> WORK TO BE COMPLETED: Would you reproduce exactly the lines below from the one holding "(1.82, -0.136)]" through the one holding "corners = ((right, -d), (left, -d), (left, d), (right, d))", inclusive, and no others?

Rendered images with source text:
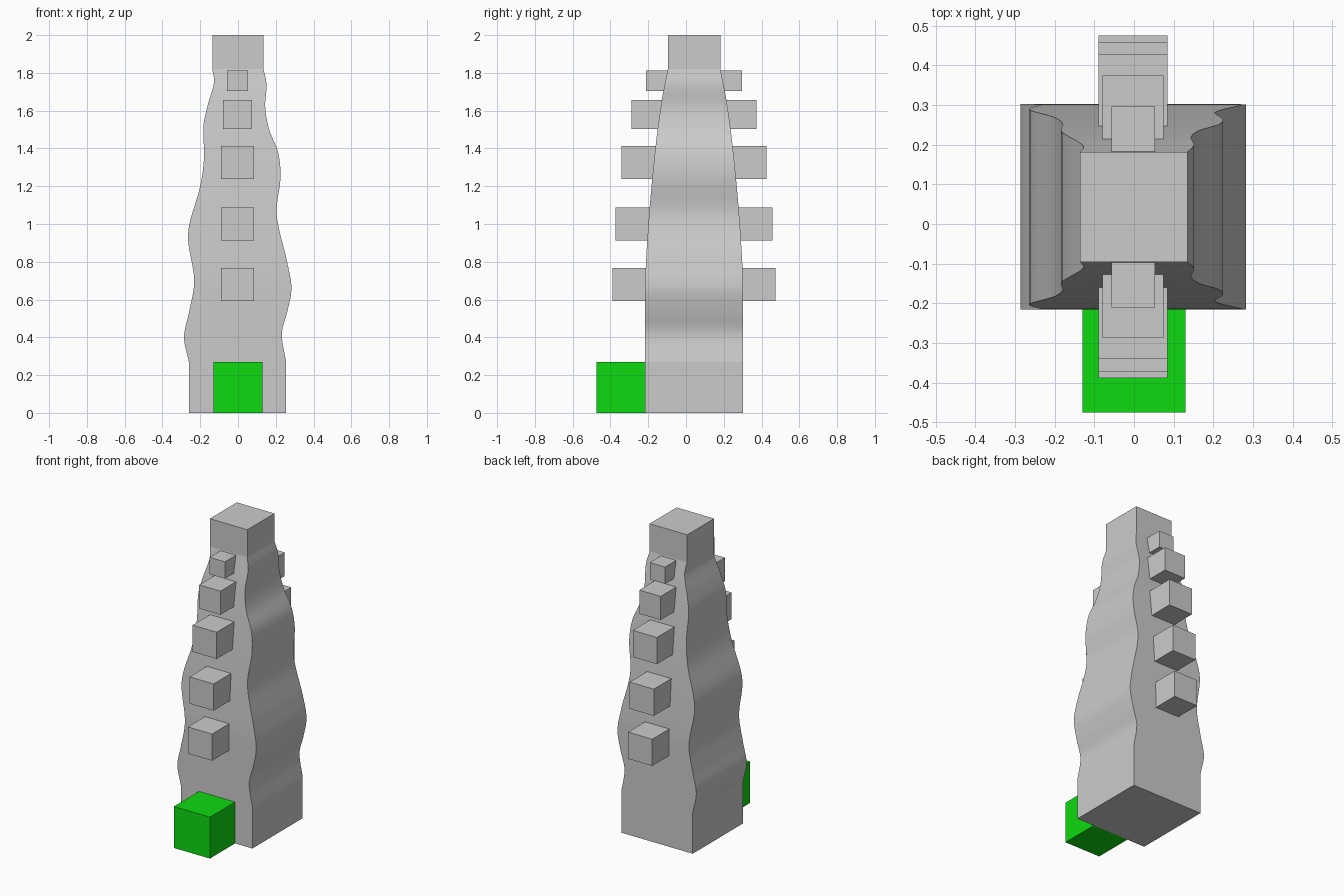
import bpy
import bmesh
import math

cube = bpy.data.objects.get("Cube")
if cube:
    bpy.data.objects.remove(cube, do_unlink=True)


def material(name, rgb):
    mat = bpy.data.materials.new(name)
    mat.use_nodes = True
    color = (*rgb, 1.0)
    mat.diffuse_color = color
    mat.node_tree.nodes["Principled BSDF"].inputs["Base Color"].default_value = color
    return mat


stone = material("stone grey", (0.6, 0.6, 0.6))
green = material("bright green", (0.004, 0.7, 0.005))


def finish(name, bm, mat):
    bmesh.ops.recalc_face_normals(bm, faces=bm.faces)
    mesh = bpy.data.meshes.new(name)
    bm.to_mesh(mesh)
    bm.free()
    mesh.materials.append(mat)
    obj = bpy.data.objects.new(name, mesh)
    bpy.context.collection.objects.link(obj)
    return obj


def box(name, mat, x, y, z):
    """Box spanning the given (low, high) ranges."""
    bm = bmesh.new()
    bmesh.ops.create_cube(bm, size=1)
    for v in bm.verts:
        for i, (low, high) in enumerate((x, y, z)):
            v.co[i] = high if v.co[i] > 0 else low
    return finish(name, bm, mat)


def smooth_at(points, z):
    """Smooth curve through (z, value) points."""
    n = len(points)

    def slope(i):
        a, b = points[max(i - 1, 0)], points[min(i + 1, n - 1)]
        return (b[1] - a[1]) / (b[0] - a[0])

    k = 0
    while k < n - 2 and z > points[k + 1][0]:
        k += 1
    (z0, p0), (z1, p1) = points[k], points[k + 1]
    h = z1 - z0
    t = (z - z0) / h
    return (p0 * (2 * t**3 - 3 * t**2 + 1) + slope(k) * h * (t**3 - 2 * t**2 + t)
            + p1 * (3 * t**2 - 2 * t**3) + slope(k + 1) * h * (t**3 - t**2))


# Wavy side outlines and the tapering half depth of the tower
left_side = [(0.27, 0.255), (0.42, 0.232), (0.54, 0.262), (0.66, 0.283), (0.8, 0.26),
             (1.05, 0.205), (1.25, 0.225), (1.38, 0.212), (1.5, 0.165), (1.62, 0.144),
             (1.74, 0.151), (1.82, 0.135)]
right_side = [(0.27, -0.26), (0.4, -0.286), (0.53, -0.26), (0.7, -0.232), (0.95, -0.264),
              (1.2, -0.2), (1.35, -0.18), (1.52, -0.183), (1.63, -0.16), (1.75, -0.127),
              (1.82, -0.136)]
half_depth = [(0.27, 0.259), (0.6, 0.259), (0.75, 0.257), (1.08, 0.236), (1.41, 0.204),
              (1.65, 0.172), (1.8, 0.143), (1.82, 0.139)]
MID_Y = 0.043
STEPS = 60

# Tower, lofted from rectangular sections
bm = bmesh.new()
heights = [0] + [0.27 + 1.55 * i / STEPS for i in range(STEPS + 1)] + [2]
rings = []
for z in heights:
    s = min(max(z, 0.27), 1.82)
    left, right = smooth_at(left_side, s), smooth_at(right_side, s)
    d = smooth_at(half_depth, s)
    corners = ((right, -d), (left, -d), (left, d), (right, d))
    rings.append([bm.verts.new((x, MID_Y + y, z)) for x, y in corners])
for a, b in zip(rings, rings[1:]):
    for i in range(4):
        j = (i + 1) % 4
        bm.faces.new((a[i], a[j], b[j], b[i]))
bm.faces.new(rings[0])
bm.faces.new(rings[-1])
tower = finish("tower", bm, stone)
bpy.ops.object.select_all(action="DESELECT")
tower.select_set(True)
bpy.context.view_layer.objects.active = tower
bpy.ops.object.shade_smooth_by_angle(angle=math.radians(9))

# Entrance block at the foot of the front
box("entrance", green, (-0.13, 0.13), (-0.475, -0.215), (0, 0.27))

# Balconies: centre height, half width, reach from the tower axis
balconies = [(0.68, 0.087, 0.432), (1.0, 0.087, 0.416), (1.325, 0.087, 0.384),
             (1.58, 0.077, 0.331), (1.758, 0.055, 0.254)]
for number, (z, w, reach) in enumerate(balconies, 1):
    for side, sign in (("front", -1), ("back", 1)):
        ends = sorted((MID_Y + sign * reach, MID_Y + sign * (reach - 2.3 * w)))
        box(f"{side}_balcony_{number}", stone, (-w - 0.002, w - 0.002), ends, (z - w, z + w))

> RESULT BELOW:
              (1.82, -0.136)]
half_depth = [(0.27, 0.259), (0.6, 0.259), (0.75, 0.257), (1.08, 0.236), (1.41, 0.204),
              (1.65, 0.172), (1.8, 0.143), (1.82, 0.139)]
MID_Y = 0.043
STEPS = 60

# Tower, lofted from rectangular sections
bm = bmesh.new()
heights = [0] + [0.27 + 1.55 * i / STEPS for i in range(STEPS + 1)] + [2]
rings = []
for z in heights:
    s = min(max(z, 0.27), 1.82)
    left, right = smooth_at(left_side, s), smooth_at(right_side, s)
    d = smooth_at(half_depth, s)
    corners = ((right, -d), (left, -d), (left, d), (right, d))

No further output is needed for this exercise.